How many of you were with me in nineteen ninety whatever at the Transworld Snowboarding Industry Conference when then American Skiing Company (ASC) Chairman Les Otten stood up and thanked the snowboard industry for saving the ski resorts? Apparently we didn’t do enough- at least not for ASC. Its last ten years have been largely a process of trying to deleverage itself after an aggressive expansion left it, judging from its reported results, with an untenable financial model.

The sale of Steamboat to Intrawest for $265 million in cash was announced on December 19th, 2006. At that time it was expected to close on or before March 31, 2007. The sale was the result of a review of ASC’s strategic options that it initiated in July.
 
What are they going to do with all that green stuff? “It is anticipated that net proceeds from the sale will be used to repay all existing senior debt and outstanding revolver balances under ASC’s senior credit facility and certain other indebtedness.”
 
ASC is going to pay down debt, which is what they’ve been doing for a long time. A little bit of historical financial data is instructive. The numbers below are in millions of dollars and are for fiscal years ended July 30th.
 
 
 
 
 
2000
2001
2002
2003
2004
2005
2006
Net Revenue
 
$372
$373
$272
$265
$284
$276
$308
Operating Expenses
 
$377
$441
$385
$262
$274
$269
$289
Interest Expense
 
$36
$53
$50
$47
$88
$82
$87
Net Loss
 
 
$52
$142
$207
$82
$29
$73
$66
 
 
 
 
 
 
 
 
 
 
Total Assets
 
$927
$807
$522
$475
$431
$423
$383
Total Liabilities
 
$540
$538
$416
$414
$671
$737
$763
Shareholders’ Equity
 
$185
$45
($155)
($237)
($241)
($314)

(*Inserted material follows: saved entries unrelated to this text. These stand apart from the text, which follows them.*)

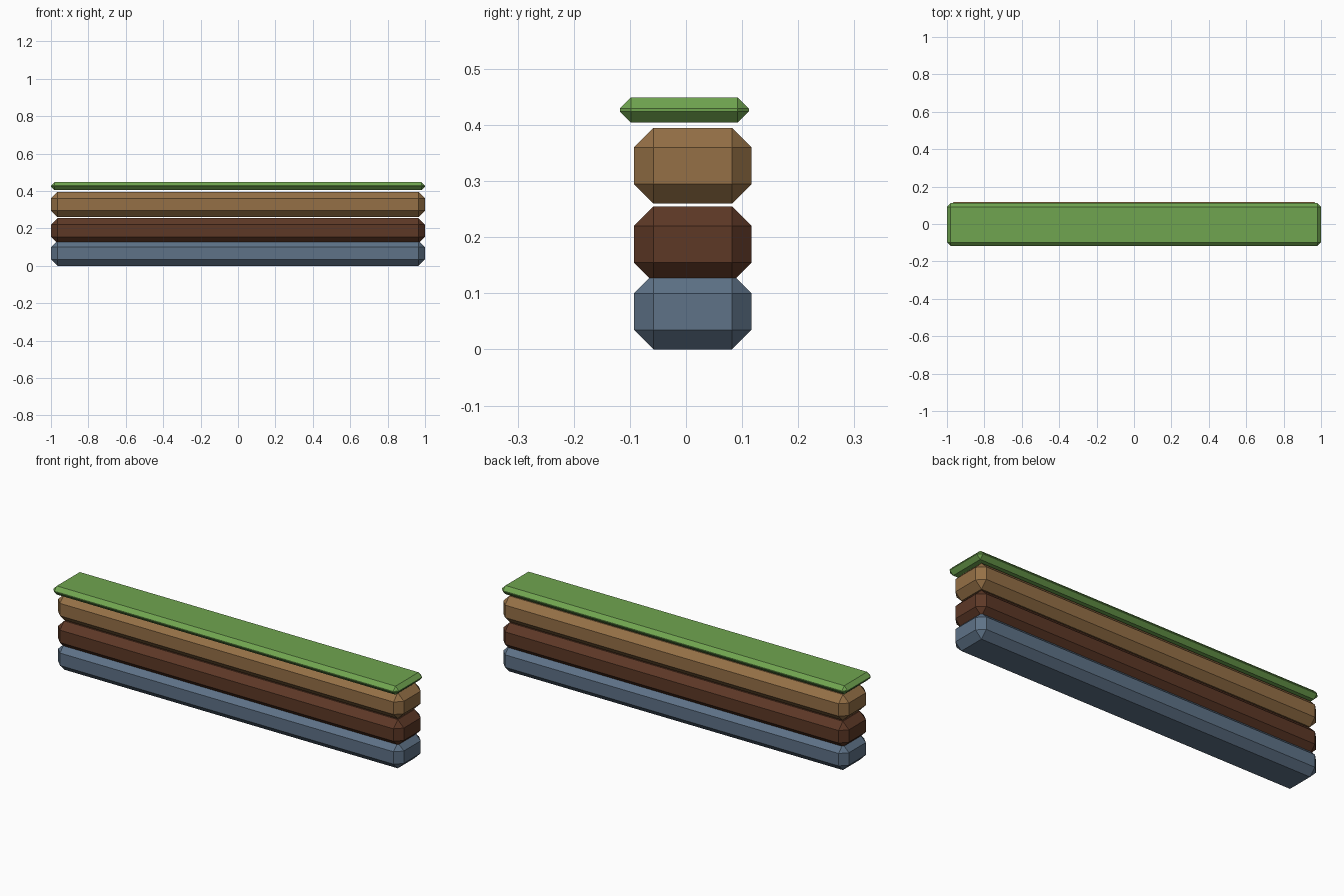
import bpy, bmesh

if "Cube" in bpy.data.objects:
    bpy.data.objects.remove(bpy.data.objects["Cube"])


def material(name, rgb):
    # sRGB bytes to linear diffuse colour
    lin = [((c / 255 + 0.055) / 1.055) ** 2.4 for c in rgb]
    m = bpy.data.materials.new(name)
    m.diffuse_color = (*lin, 1)
    m.use_nodes = True
    m.node_tree.nodes["Principled BSDF"].inputs["Base Color"].default_value = m.diffuse_color
    return m


def chamfered_bar(name, y0, y1, z0, z1, bevel, mat):
    bm = bmesh.new()
    bmesh.ops.create_cube(bm, size=1)
    bmesh.ops.scale(bm, vec=(2, y1 - y0, z1 - z0), verts=bm.verts)
    bmesh.ops.translate(bm, vec=(0, (y0 + y1) / 2, (z0 + z1) / 2), verts=bm.verts)
    bmesh.ops.bevel(bm, geom=bm.edges[:], offset=bevel, segments=1,
                    profile=0.5, affect='EDGES')
    mesh = bpy.data.meshes.new(name)
    bm.to_mesh(mesh)
    bm.free()
    mesh.materials.append(mat)
    obj = bpy.data.objects.new(name, mesh)
    bpy.context.collection.objects.link(obj)


# Stacked layers, bottom to top
layers = [
    ("stone_layer", 0.0, "slate blue", (94, 114, 135)),
    ("dark_soil_layer", 0.12, "dark brown", (93, 56, 38)),
    ("light_soil_layer", 0.26, "tan brown", (149, 112, 70)),
]
for name, z, colour, rgb in layers:
    chamfered_bar(name, -0.093, 0.117, z, z + 0.135, 0.035, material(colour, rgb))

# Thin grass cap, slightly wider and set forward
chamfered_bar("grass_cap", -0.118, 0.112, 0.404, 0.449, 0.02,
              material("grass green", (112, 165, 80)))
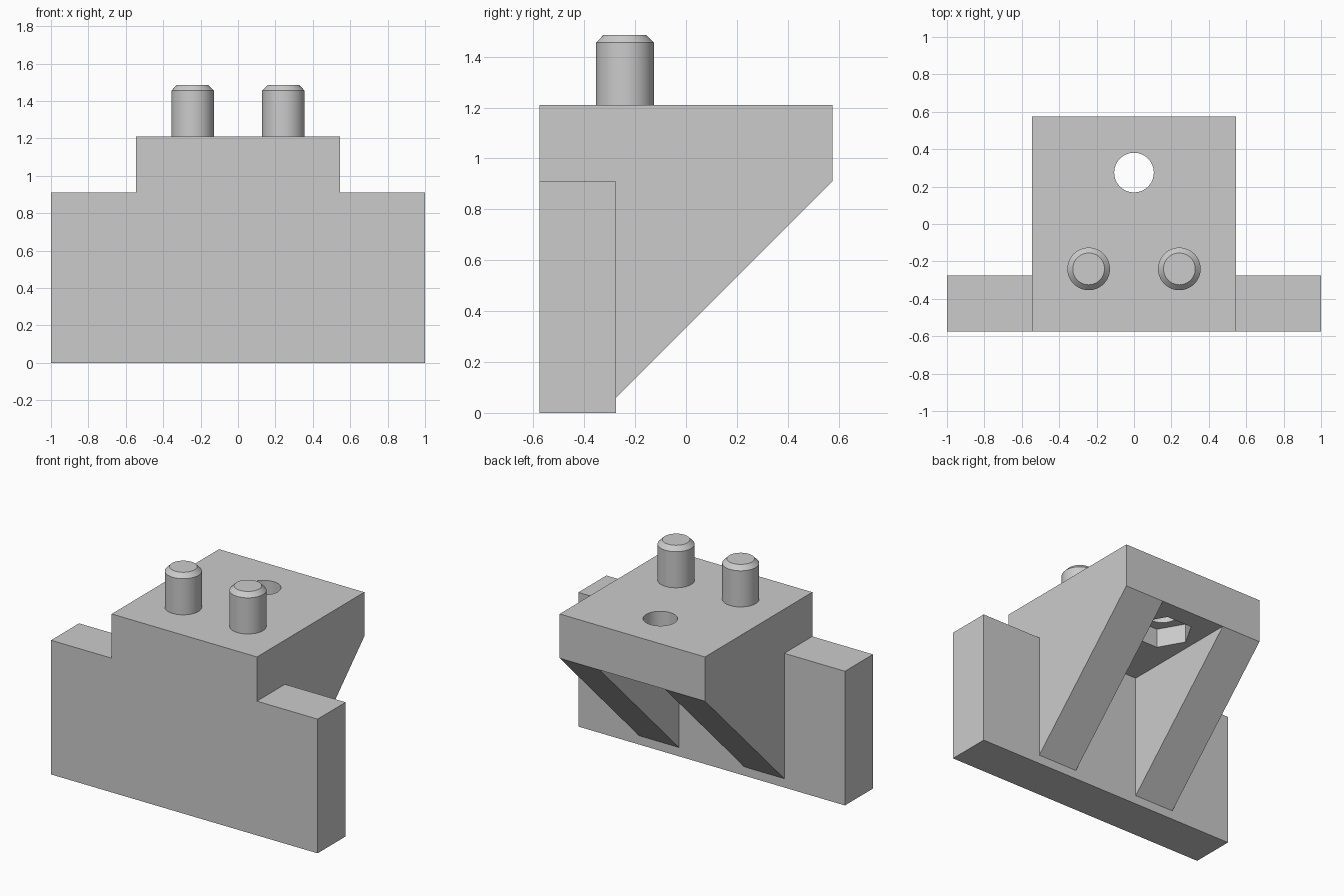
import bpy
import bmesh
import math
from mathutils import Matrix, Vector

if "Cube" in bpy.data.objects:
    bpy.data.objects.remove(bpy.data.objects["Cube"], do_unlink=True)

# Main dimensions
HALF_PLATE, HALF_BLOCK, HALF_GAP = 1.0, 0.545, 0.245
FRONT, PLATE_BACK, BACK = -0.575, -0.275, 0.575
SHOULDER, TOP, RIB_FOOT = 0.91, 1.21, 0.06
HOLE_Y = 0.275

GREY = (0.6, 0.6, 0.6, 1.0)
grey = bpy.data.materials.new("plain grey")
grey.use_nodes = True
grey.diffuse_color = GREY
grey.node_tree.nodes["Principled BSDF"].inputs["Base Color"].default_value = GREY


def finish(name, bm):
    bmesh.ops.recalc_face_normals(bm, faces=bm.faces)
    mesh = bpy.data.meshes.new(name)
    bm.to_mesh(mesh)
    bm.free()
    mesh.materials.append(grey)
    obj = bpy.data.objects.new(name, mesh)
    bpy.context.collection.objects.link(obj)
    return obj


def prism(name, points, offset):
    """Extrude a closed 3D outline along an offset."""
    bm = bmesh.new()
    face = bm.faces.new([bm.verts.new(p) for p in points])
    moved = bmesh.ops.extrude_face_region(bm, geom=[face])["geom"]
    verts = [v for v in moved if isinstance(v, bmesh.types.BMVert)]
    bmesh.ops.translate(bm, verts=verts, vec=Vector(offset))
    # Extruding may drop the start cap
    if not face.is_valid:
        bmesh.ops.holes_fill(bm, edges=bm.edges)
    return finish(name, bm)


def side_prism(name, profile, x0, x1):
    return prism(name, [(x0, y, z) for y, z in profile], (x1 - x0, 0, 0))


def cylinder(name, sides, radius, y, z0, z1):
    bm = bmesh.new()
    bmesh.ops.create_cone(bm, cap_ends=True, segments=sides, radius1=radius,
                          radius2=radius, depth=z1 - z0,
                          matrix=Matrix.Translation((0, y, (z0 + z1) / 2)))
    return finish(name, bm)


def combine(target, other, operation):
    mod = target.modifiers.new(operation.title(), 'BOOLEAN')
    mod.operation = operation
    mod.solver = 'EXACT'
    mod.object = other
    bpy.context.view_layer.objects.active = target
    bpy.ops.object.modifier_apply(modifier=mod.name)
    bpy.data.objects.remove(other, do_unlink=True)


def smooth(obj):
    bpy.ops.object.select_all(action='DESELECT')
    obj.select_set(True)
    bpy.context.view_layer.objects.active = obj
    bpy.ops.object.shade_smooth_by_angle(angle=math.radians(30))


# Stepped front plate
half = [(HALF_PLATE, 0), (HALF_PLATE, SHOULDER), (HALF_BLOCK, SHOULDER), (HALF_BLOCK, TOP)]
outline = half + [(-x, z) for x, z in reversed(half)]
bracket = prism("bracket_body", [(x, FRONT, z) for x, z in outline],
                (0, PLATE_BACK - FRONT, 0))

# Shelf with sloping support, hollowed in the middle to leave two ribs
support = side_prism("support", [(PLATE_BACK, RIB_FOOT), (PLATE_BACK, TOP),
                                 (BACK, TOP), (BACK, SHOULDER)], -HALF_BLOCK, HALF_BLOCK)
channel = side_prism("channel_cutter", [(PLATE_BACK, -0.2), (PLATE_BACK, SHOULDER),
                                        (BACK, SHOULDER), (BACK, -0.2)], -HALF_GAP, HALF_GAP)
combine(support, channel, 'DIFFERENCE')
combine(bracket, support, 'UNION')

# Bolt hole with a hexagonal nut pocket beneath
pocket = cylinder("pocket_cutter", 6, 0.193, HOLE_Y, SHOULDER - 0.1, SHOULDER + 0.13)
pocket.data.transform(Matrix.Translation((0, HOLE_Y, 0)) @ Matrix.Rotation(math.pi / 6, 4, 'Z')
                      @ Matrix.Translation((0, -HOLE_Y, 0))
                      if abs(pocket.data.vertices[0].co.x) < 0.01 else Matrix())
combine(bracket, pocket, 'DIFFERENCE')
combine(bracket, cylinder("hole_cutter", 48, 0.106, HOLE_Y, SHOULDER, TOP + 0.1), 'DIFFERENCE')

# Merge coplanar faces left by the cuts
bm = bmesh.new()
bm.from_mesh(bracket.data)
bmesh.ops.remove_doubles(bm, verts=bm.verts, dist=0.0001)
bmesh.ops.dissolve_limit(bm, angle_limit=math.radians(1), verts=bm.verts, edges=bm.edges)
bm.to_mesh(bracket.data)
bm.free()
smooth(bracket)

# Chamfered locating pins
PIN_PROFILE = [(0.114, TOP), (0.114, 1.455), (0.085, 1.485)]
for side, name in ((1, "left_pin"), (-1, "right_pin")):
    bm = bmesh.new()
    points = [bm.verts.new((r, 0, z)) for r, z in PIN_PROFILE]
    edges = [bm.edges.new(pair) for pair in zip(points, points[1:])]
    bmesh.ops.spin(bm, geom=points + edges, cent=(0, 0, 0), axis=(0, 0, 1),
                   angle=math.tau, steps=48)
    bmesh.ops.remove_doubles(bm, verts=bm.verts, dist=0.0001)
    bmesh.ops.holes_fill(bm, edges=bm.edges)
    bmesh.ops.translate(bm, verts=bm.verts, vec=(side * 0.2425, -0.24, 0))
    smooth(finish(name, bm))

($380)
 
I recall thinking back when this all started that ASC was counting on no bad snow years and very optimistic growth projections. You can see that their revenue has trended down. But so have their operating expenses, which they worked hard and effectively to control. For the last four years, in fact, they managed to show a small operating profit.
 
But it didn’t matter, because that was overwhelmed by their interest expense which grew from $36 to $87 million in six years. Notice the decline in total assets as ASC sold other assets to try and get out from under their debt and interest burden. In spite of their actions, total liabilities grew and shareholders’ equity fell.   
 
There were various kinds of creative financings and refinancings where, to use one example, preferred dividends were accrued, rather than being paid in cash. Why? Because ASC didn’t have the cash to do it any other way.
 
They could do everything right- hell, I think they did do a lot of things right- they were at the forefront of some of the reengineering of ski/snowboard schools and rental programs that took place- and it just wasn’t enough. Even if the snow was good every year and they grew regularly I don’t think they could have gotten out from under their growing mountain of debt without asset sales. It’s interesting to note, for example, that ASC’s resort revenue per skier visit grow from $64.92 in fiscal 2002 to $73.87 in the year that ended last July.
 
Look at the chart again. Consider what happens when too much leverage and seasonality are mixed with some bad luck and perhaps a little too much optimism. Still, I don’t criticize ASC for trying. If nobody ever took a calculated risk, we wouldn’t get in our cars in the morning to drive to work.
 
Look at your seasonal business and your growth plans. How much leverage is enough and how much is too much? Are you going to constructively use debt or is it going to use and abuse you?